▶ Work item:
Output every entry below exactly, without its pictures.

▶ Excerpted records:
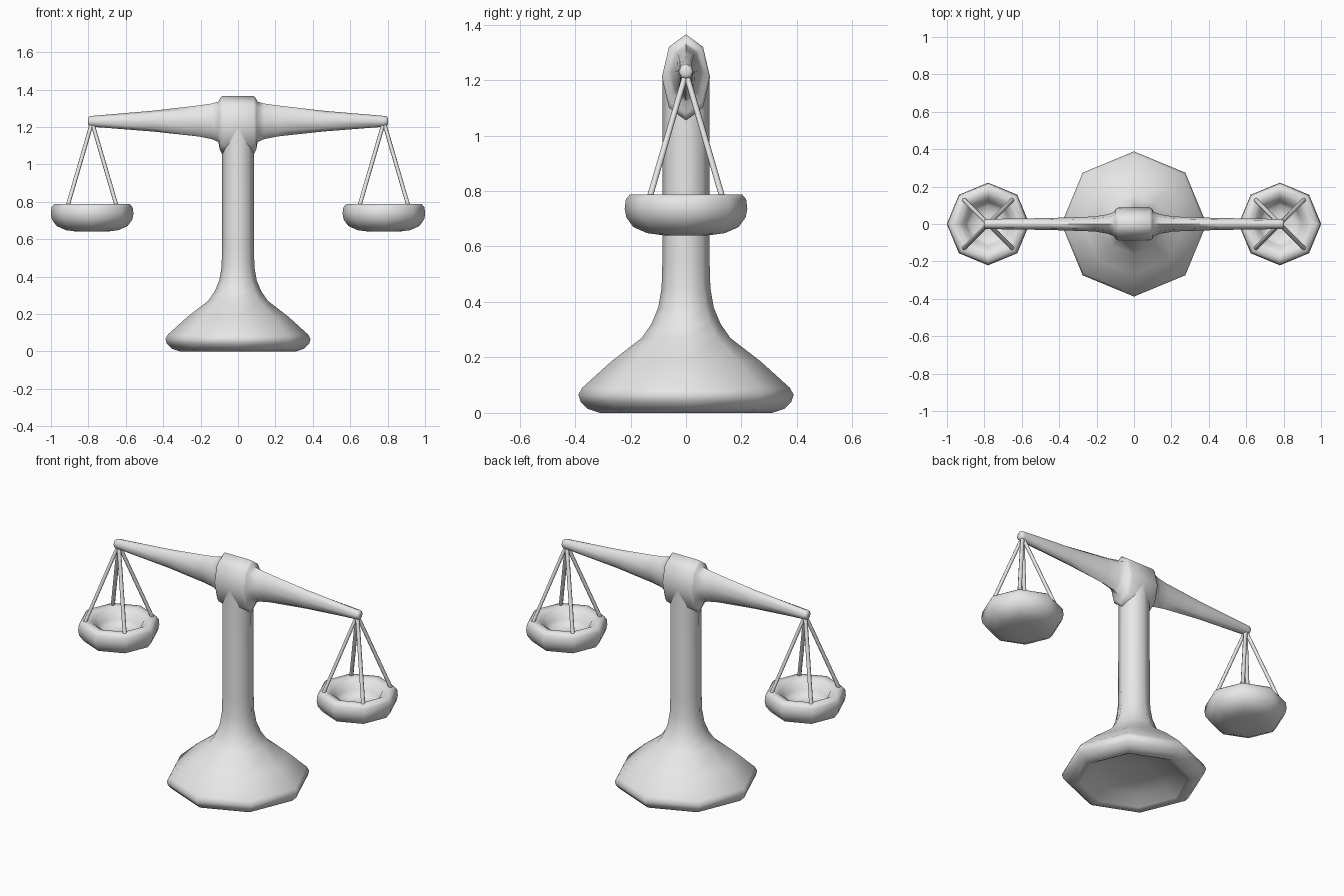
import bpy, bmesh, math
from mathutils import Vector

cube = bpy.data.objects.get("Cube")
if cube:
    bpy.data.objects.remove(cube, do_unlink=True)

grey = bpy.data.materials.new("plain_grey")
grey.use_nodes = True
grey.diffuse_color = (0.8, 0.8, 0.8, 1)
grey.node_tree.nodes["Principled BSDF"].inputs["Base Color"].default_value = (0.8, 0.8, 0.8, 1)


def loft(name, sections, u, v, sides=8):
    """Skin elliptical rings given as (centre, u radius, v radius), capping both ends."""
    bm = bmesh.new()
    rings = []
    for centre, ru, rv in sections:
        ring = []
        for i in range(sides):
            a = math.tau * i / sides
            ring.append(bm.verts.new(Vector(centre) + u * ru * math.cos(a) + v * rv * math.sin(a)))
        rings.append(ring)
    for a, b in zip(rings, rings[1:]):
        for i in range(sides):
            j = (i + 1) % sides
            bm.faces.new((a[i], a[j], b[j], b[i]))
    bm.faces.new(rings[0])
    bm.faces.new(rings[-1])
    bmesh.ops.recalc_face_normals(bm, faces=bm.faces)
    mesh = bpy.data.meshes.new(name)
    bm.to_mesh(mesh)
    bm.free()
    mesh.materials.append(grey)
    obj = bpy.data.objects.new(name, mesh)
    bpy.context.collection.objects.link(obj)
    bpy.ops.object.select_all(action='DESELECT')
    obj.select_set(True)
    bpy.context.view_layer.objects.active = obj
    bpy.ops.object.shade_smooth_by_angle(angle=math.radians(62))
    return obj


X, Y, Z = Vector((1, 0, 0)), Vector((0, 1, 0)), Vector((0, 0, 1))


def turned(name, profile, x=0):
    """Upright octagonal turning from (radius, height) points."""
    return loft(name, [((x, 0, z), r, r) for r, z in profile], X, Y)


# Base and column, with a hollow underside
turned("base_and_column", [
    (0.10, 0.07), (0.22, 0.05), (0.29, 0.01), (0.31, 0), (0.355, 0.015), (0.38, 0.04),
    (0.388, 0.065), (0.375, 0.09), (0.27, 0.185), (0.16, 0.27), (0.125, 0.32),
    (0.10, 0.38), (0.088, 0.45), (0.085, 0.55), (0.084, 1.21)])

# Cross beam: hub, flare and tapered arm, mirrored left to right
# each row: x, centre z, half depth, half height
arm = [(0.085, 1.21, 0.087, 0.155), (0.098, 1.215, 0.08, 0.135), (0.105, 1.227, 0.065, 0.108),
       (0.14, 1.23, 0.052, 0.095), (0.21, 1.232, 0.04, 0.083), (0.45, 1.231, 0.032, 0.056),
       (0.78, 1.23, 0.027, 0.029), (0.797, 1.23, 0.025, 0.025), (0.803, 1.23, 0.014, 0.014)]
rows = [(-x, z, d, h) for x, z, d, h in reversed(arm)] + arm
loft("cross_beam", [((x, 0, z), d, h) for x, z, d, h in rows], Y, Z)

# Pans with their hanging rods
for side, sx in (("left", 1), ("right", -1)):
    px = sx * 0.78
    turned(side + "_pan", [
        (0.08, 0.64), (0.14, 0.648), (0.19, 0.67), (0.215, 0.705), (0.221, 0.735),
        (0.217, 0.77), (0.202, 0.788), (0.17, 0.788), (0.14, 0.77), (0.12, 0.73),
        (0.10, 0.705), (0.05, 0.70)], px)
    for i, (dx, dy) in enumerate(((1, 1), (-1, 1), (-1, -1), (1, -1))):
        foot = (px + dx * 0.133, dy * 0.133, 0.77)
        loft(f"{side}_rod_{i + 1}", [(foot, 0.011, 0.011), ((px, 0, 1.225), 0.011, 0.011)], X, Y)
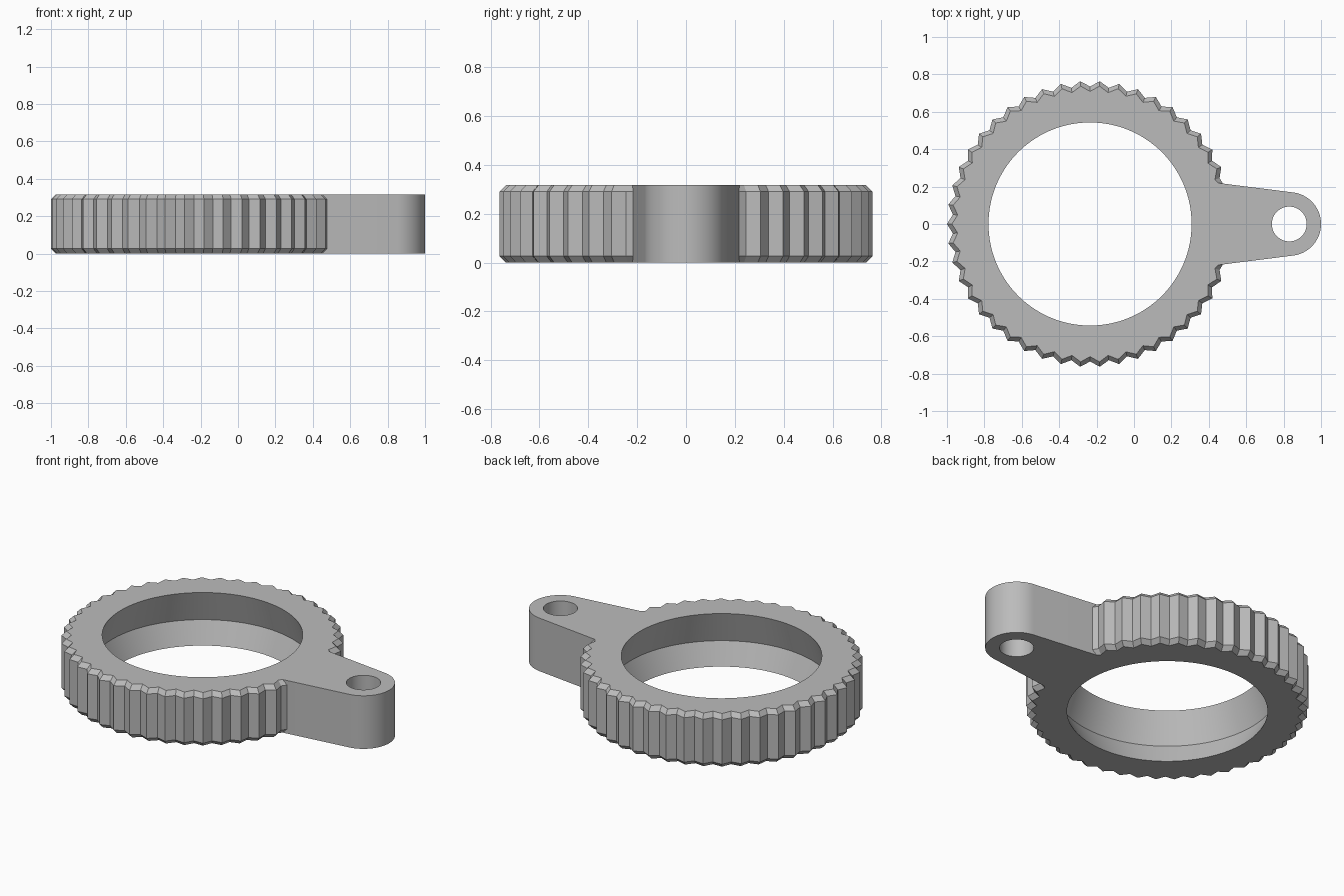
import bpy, bmesh, math

if "Cube" in bpy.data.objects:
    bpy.data.objects.remove(bpy.data.objects["Cube"])

H, C = 0.317, 0.026              # height and rim chamfer
RX, LX = -0.235, 0.83            # ring centre and lug centre on x
TIP, ROOT, TEETH = 0.765, 0.735, 46
LUG_R, SLOPE = 0.17, math.radians(7.2)


def circle(cx, r, n):
    return [(cx + r * math.cos(2 * math.pi * i / n),
             r * math.sin(2 * math.pi * i / n)) for i in range(n)]


def arm_y(x):
    # half width of the tapering arm, tangent to the lug
    return LUG_R / math.cos(SLOPE) - (x - LX) * math.tan(SLOPE)


def outline(inset):
    # arm junction, knurled rim, arm junction, rounded lug
    jx = 0.475 - inset
    pts = [(jx, arm_y(jx))]
    step = math.pi / TEETH
    for i in range(2 * TEETH):
        a = i * step
        if math.radians(18) < a < math.radians(342):
            r = (ROOT if i % 2 else TIP) - inset
            pts.append((RX + r * math.cos(a), r * math.sin(a)))
    pts.append((jx, -arm_y(jx)))
    end = math.pi / 2 - SLOPE
    for i in range(41):
        a = -end + 2 * end * i / 40
        pts.append((LX + LUG_R * math.cos(a), LUG_R * math.sin(a)))
    return pts


def wall(bm, levels):
    # stack loops of points and join them with quads
    loops = [[bm.verts.new((x, y, z)) for x, y in pts] for z, pts in levels]
    n = len(loops[0])
    for lo, hi in zip(loops, loops[1:]):
        for i in range(n):
            j = (i + 1) % n
            bm.faces.new((lo[i], lo[j], hi[j], hi[i]))
    return loops[0], loops[-1]


def loop_edges(bm, loop):
    return [bm.edges.get((loop[i - 1], loop[i])) for i in range(len(loop))]


bm = bmesh.new()
walls = [
    # knurled outside with chamfered rims, merging into the arm
    wall(bm, [(0, outline(C)), (C, outline(0)), (H - C, outline(0)), (H, outline(C))]),
    # large bore with an inner V groove
    wall(bm, [(0, circle(RX, 0.543, 128)), (0.128, circle(RX, 0.601, 128)),
              (H, circle(RX, 0.543, 128))]),
    # small lug hole
    wall(bm, [(0, circle(LX, 0.093, 64)), (H, circle(LX, 0.093, 64))]),
]
# flat bottom and top with both holes left open
for side in (0, 1):
    edges = [e for w in walls for e in loop_edges(bm, w[side])]
    bmesh.ops.triangle_fill(bm, use_beauty=True, use_dissolve=False, edges=edges)
bmesh.ops.recalc_face_normals(bm, faces=bm.faces)

mesh = bpy.data.meshes.new("knurled_ring_with_lug")
bm.to_mesh(mesh)
bm.free()
ring = bpy.data.objects.new("knurled_ring_with_lug", mesh)
bpy.context.collection.objects.link(ring)

grey = bpy.data.materials.new("plain grey")
grey.diffuse_color = (0.5, 0.5, 0.5, 1)
grey.use_nodes = True
grey.node_tree.nodes["Principled BSDF"].inputs["Base Color"].default_value = grey.diffuse_color
mesh.materials.append(grey)

bpy.context.view_layer.objects.active = ring
ring.select_set(True)
bpy.ops.object.shade_smooth_by_angle(angle=math.radians(20))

▶ Exercise solution:
import bpy, bmesh, math
from mathutils import Vector

cube = bpy.data.objects.get("Cube")
if cube:
    bpy.data.objects.remove(cube, do_unlink=True)

grey = bpy.data.materials.new("plain_grey")
grey.use_nodes = True
grey.diffuse_color = (0.8, 0.8, 0.8, 1)
grey.node_tree.nodes["Principled BSDF"].inputs["Base Color"].default_value = (0.8, 0.8, 0.8, 1)


def loft(name, sections, u, v, sides=8):
    """Skin elliptical rings given as (centre, u radius, v radius), capping both ends."""
    bm = bmesh.new()
    rings = []
    for centre, ru, rv in sections:
        ring = []
        for i in range(sides):
            a = math.tau * i / sides
            ring.append(bm.verts.new(Vector(centre) + u * ru * math.cos(a) + v * rv * math.sin(a)))
        rings.append(ring)
    for a, b in zip(rings, rings[1:]):
        for i in range(sides):
            j = (i + 1) % sides
            bm.faces.new((a[i], a[j], b[j], b[i]))
    bm.faces.new(rings[0])
    bm.faces.new(rings[-1])
    bmesh.ops.recalc_face_normals(bm, faces=bm.faces)
    mesh = bpy.data.meshes.new(name)
    bm.to_mesh(mesh)
    bm.free()
    mesh.materials.append(grey)
    obj = bpy.data.objects.new(name, mesh)
    bpy.context.collection.objects.link(obj)
    bpy.ops.object.select_all(action='DESELECT')
    obj.select_set(True)
    bpy.context.view_layer.objects.active = obj
    bpy.ops.object.shade_smooth_by_angle(angle=math.radians(62))
    return obj


X, Y, Z = Vector((1, 0, 0)), Vector((0, 1, 0)), Vector((0, 0, 1))


def turned(name, profile, x=0):
    """Upright octagonal turning from (radius, height) points."""
    return loft(name, [((x, 0, z), r, r) for r, z in profile], X, Y)


# Base and column, with a hollow underside
turned("base_and_column", [
    (0.10, 0.07), (0.22, 0.05), (0.29, 0.01), (0.31, 0), (0.355, 0.015), (0.38, 0.04),
    (0.388, 0.065), (0.375, 0.09), (0.27, 0.185), (0.16, 0.27), (0.125, 0.32),
    (0.10, 0.38), (0.088, 0.45), (0.085, 0.55), (0.084, 1.21)])

# Cross beam: hub, flare and tapered arm, mirrored left to right
# each row: x, centre z, half depth, half height
arm = [(0.085, 1.21, 0.087, 0.155), (0.098, 1.215, 0.08, 0.135), (0.105, 1.227, 0.065, 0.108),
       (0.14, 1.23, 0.052, 0.095), (0.21, 1.232, 0.04, 0.083), (0.45, 1.231, 0.032, 0.056),
       (0.78, 1.23, 0.027, 0.029), (0.797, 1.23, 0.025, 0.025), (0.803, 1.23, 0.014, 0.014)]
rows = [(-x, z, d, h) for x, z, d, h in reversed(arm)] + arm
loft("cross_beam", [((x, 0, z), d, h) for x, z, d, h in rows], Y, Z)

# Pans with their hanging rods
for side, sx in (("left", 1), ("right", -1)):
    px = sx * 0.78
    turned(side + "_pan", [
        (0.08, 0.64), (0.14, 0.648), (0.19, 0.67), (0.215, 0.705), (0.221, 0.735),
        (0.217, 0.77), (0.202, 0.788), (0.17, 0.788), (0.14, 0.77), (0.12, 0.73),
        (0.10, 0.705), (0.05, 0.70)], px)
    for i, (dx, dy) in enumerate(((1, 1), (-1, 1), (-1, -1), (1, -1))):
        foot = (px + dx * 0.133, dy * 0.133, 0.77)
        loft(f"{side}_rod_{i + 1}", [(foot, 0.011, 0.011), ((px, 0, 1.225), 0.011, 0.011)], X, Y)
import bpy, bmesh, math

if "Cube" in bpy.data.objects:
    bpy.data.objects.remove(bpy.data.objects["Cube"])

H, C = 0.317, 0.026              # height and rim chamfer
RX, LX = -0.235, 0.83            # ring centre and lug centre on x
TIP, ROOT, TEETH = 0.765, 0.735, 46
LUG_R, SLOPE = 0.17, math.radians(7.2)


def circle(cx, r, n):
    return [(cx + r * math.cos(2 * math.pi * i / n),
             r * math.sin(2 * math.pi * i / n)) for i in range(n)]


def arm_y(x):
    # half width of the tapering arm, tangent to the lug
    return LUG_R / math.cos(SLOPE) - (x - LX) * math.tan(SLOPE)


def outline(inset):
    # arm junction, knurled rim, arm junction, rounded lug
    jx = 0.475 - inset
    pts = [(jx, arm_y(jx))]
    step = math.pi / TEETH
    for i in range(2 * TEETH):
        a = i * step
        if math.radians(18) < a < math.radians(342):
            r = (ROOT if i % 2 else TIP) - inset
            pts.append((RX + r * math.cos(a), r * math.sin(a)))
    pts.append((jx, -arm_y(jx)))
    end = math.pi / 2 - SLOPE
    for i in range(41):
        a = -end + 2 * end * i / 40
        pts.append((LX + LUG_R * math.cos(a), LUG_R * math.sin(a)))
    return pts


def wall(bm, levels):
    # stack loops of points and join them with quads
    loops = [[bm.verts.new((x, y, z)) for x, y in pts] for z, pts in levels]
    n = len(loops[0])
    for lo, hi in zip(loops, loops[1:]):
        for i in range(n):
            j = (i + 1) % n
            bm.faces.new((lo[i], lo[j], hi[j], hi[i]))
    return loops[0], loops[-1]


def loop_edges(bm, loop):
    return [bm.edges.get((loop[i - 1], loop[i])) for i in range(len(loop))]


bm = bmesh.new()
walls = [
    # knurled outside with chamfered rims, merging into the arm
    wall(bm, [(0, outline(C)), (C, outline(0)), (H - C, outline(0)), (H, outline(C))]),
    # large bore with an inner V groove
    wall(bm, [(0, circle(RX, 0.543, 128)), (0.128, circle(RX, 0.601, 128)),
              (H, circle(RX, 0.543, 128))]),
    # small lug hole
    wall(bm, [(0, circle(LX, 0.093, 64)), (H, circle(LX, 0.093, 64))]),
]
# flat bottom and top with both holes left open
for side in (0, 1):
    edges = [e for w in walls for e in loop_edges(bm, w[side])]
    bmesh.ops.triangle_fill(bm, use_beauty=True, use_dissolve=False, edges=edges)
bmesh.ops.recalc_face_normals(bm, faces=bm.faces)

mesh = bpy.data.meshes.new("knurled_ring_with_lug")
bm.to_mesh(mesh)
bm.free()
ring = bpy.data.objects.new("knurled_ring_with_lug", mesh)
bpy.context.collection.objects.link(ring)

grey = bpy.data.materials.new("plain grey")
grey.diffuse_color = (0.5, 0.5, 0.5, 1)
grey.use_nodes = True
grey.node_tree.nodes["Principled BSDF"].inputs["Base Color"].default_value = grey.diffuse_color
mesh.materials.append(grey)

bpy.context.view_layer.objects.active = ring
ring.select_set(True)
bpy.ops.object.shade_smooth_by_angle(angle=math.radians(20))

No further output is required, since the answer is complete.